### The task
Search the listing below for "objects". Copy each matching line.

++++ Material for this exercise ++++

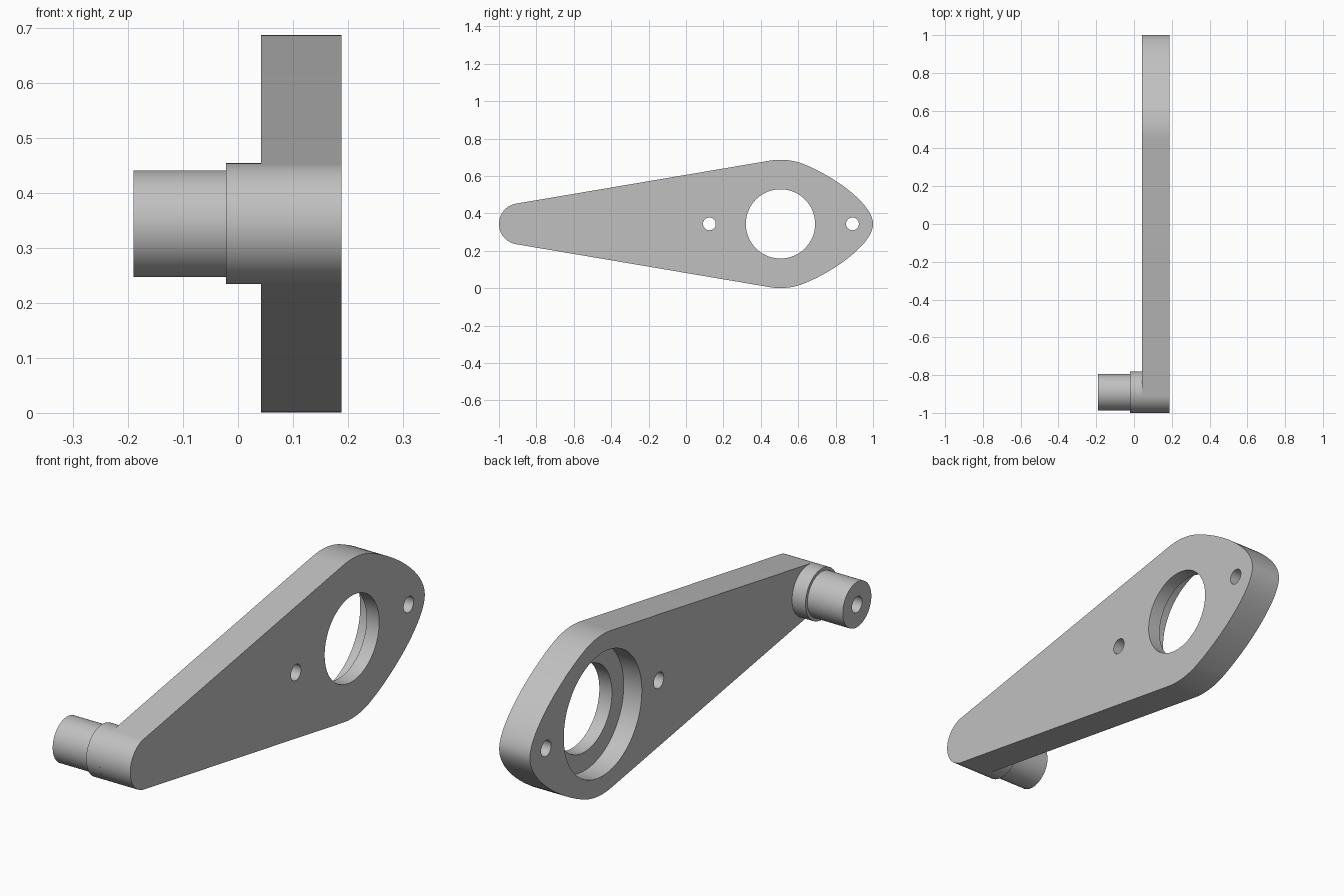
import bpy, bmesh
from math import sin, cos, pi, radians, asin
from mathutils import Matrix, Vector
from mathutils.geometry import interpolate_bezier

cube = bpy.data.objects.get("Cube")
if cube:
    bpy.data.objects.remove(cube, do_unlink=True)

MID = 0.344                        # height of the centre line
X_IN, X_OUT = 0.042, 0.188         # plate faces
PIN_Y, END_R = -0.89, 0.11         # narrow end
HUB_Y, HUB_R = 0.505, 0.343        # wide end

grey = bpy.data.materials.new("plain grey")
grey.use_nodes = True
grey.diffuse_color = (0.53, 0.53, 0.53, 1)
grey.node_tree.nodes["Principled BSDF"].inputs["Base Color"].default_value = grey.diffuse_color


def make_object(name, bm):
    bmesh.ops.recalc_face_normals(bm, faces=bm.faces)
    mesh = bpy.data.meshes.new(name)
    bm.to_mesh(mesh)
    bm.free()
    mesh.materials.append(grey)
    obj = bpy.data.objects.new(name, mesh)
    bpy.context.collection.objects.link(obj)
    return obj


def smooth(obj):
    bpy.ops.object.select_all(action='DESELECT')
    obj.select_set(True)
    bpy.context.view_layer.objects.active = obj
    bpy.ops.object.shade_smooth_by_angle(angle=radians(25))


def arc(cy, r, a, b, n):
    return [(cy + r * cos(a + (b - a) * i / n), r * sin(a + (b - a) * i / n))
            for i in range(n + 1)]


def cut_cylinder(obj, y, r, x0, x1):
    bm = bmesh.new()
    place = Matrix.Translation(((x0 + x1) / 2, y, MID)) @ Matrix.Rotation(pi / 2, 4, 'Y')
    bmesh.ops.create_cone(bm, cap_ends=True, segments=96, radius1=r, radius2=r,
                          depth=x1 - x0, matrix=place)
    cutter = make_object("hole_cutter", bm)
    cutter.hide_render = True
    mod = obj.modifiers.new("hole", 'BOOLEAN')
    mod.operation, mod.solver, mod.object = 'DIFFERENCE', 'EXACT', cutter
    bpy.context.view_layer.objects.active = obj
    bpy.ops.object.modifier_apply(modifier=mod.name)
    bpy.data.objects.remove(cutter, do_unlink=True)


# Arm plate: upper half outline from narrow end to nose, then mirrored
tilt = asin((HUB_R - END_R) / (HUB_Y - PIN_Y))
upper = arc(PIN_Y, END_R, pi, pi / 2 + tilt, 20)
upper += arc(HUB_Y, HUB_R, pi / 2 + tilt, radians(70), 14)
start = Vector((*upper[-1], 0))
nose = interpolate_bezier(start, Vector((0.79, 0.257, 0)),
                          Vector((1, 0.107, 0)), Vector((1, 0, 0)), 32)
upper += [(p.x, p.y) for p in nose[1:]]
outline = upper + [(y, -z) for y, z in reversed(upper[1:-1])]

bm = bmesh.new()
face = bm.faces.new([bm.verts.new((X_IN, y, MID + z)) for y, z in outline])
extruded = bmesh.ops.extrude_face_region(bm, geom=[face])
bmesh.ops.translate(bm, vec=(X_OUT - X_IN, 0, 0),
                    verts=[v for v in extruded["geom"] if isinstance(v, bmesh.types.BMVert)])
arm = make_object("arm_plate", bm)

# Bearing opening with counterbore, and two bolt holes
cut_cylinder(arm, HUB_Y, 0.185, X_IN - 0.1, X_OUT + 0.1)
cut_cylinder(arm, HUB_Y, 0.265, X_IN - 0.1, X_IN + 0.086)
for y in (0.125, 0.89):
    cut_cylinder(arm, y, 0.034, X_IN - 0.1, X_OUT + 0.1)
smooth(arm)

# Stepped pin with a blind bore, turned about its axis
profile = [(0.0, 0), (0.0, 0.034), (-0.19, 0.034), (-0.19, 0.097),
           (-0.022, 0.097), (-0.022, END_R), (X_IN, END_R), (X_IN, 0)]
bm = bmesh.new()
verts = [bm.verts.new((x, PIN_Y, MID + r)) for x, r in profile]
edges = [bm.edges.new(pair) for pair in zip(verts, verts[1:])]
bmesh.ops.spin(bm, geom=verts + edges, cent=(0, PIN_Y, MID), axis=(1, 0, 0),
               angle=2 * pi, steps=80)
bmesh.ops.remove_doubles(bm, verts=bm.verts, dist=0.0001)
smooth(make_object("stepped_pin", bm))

++++

### Problem solution
cube = bpy.data.objects.get("Cube")
    bpy.data.objects.remove(cube, do_unlink=True)
    obj = bpy.data.objects.new(name, mesh)
    bpy.context.collection.objects.link(obj)
    bpy.context.view_layer.objects.active = obj
    bpy.context.view_layer.objects.active = obj
    bpy.data.objects.remove(cutter, do_unlink=True)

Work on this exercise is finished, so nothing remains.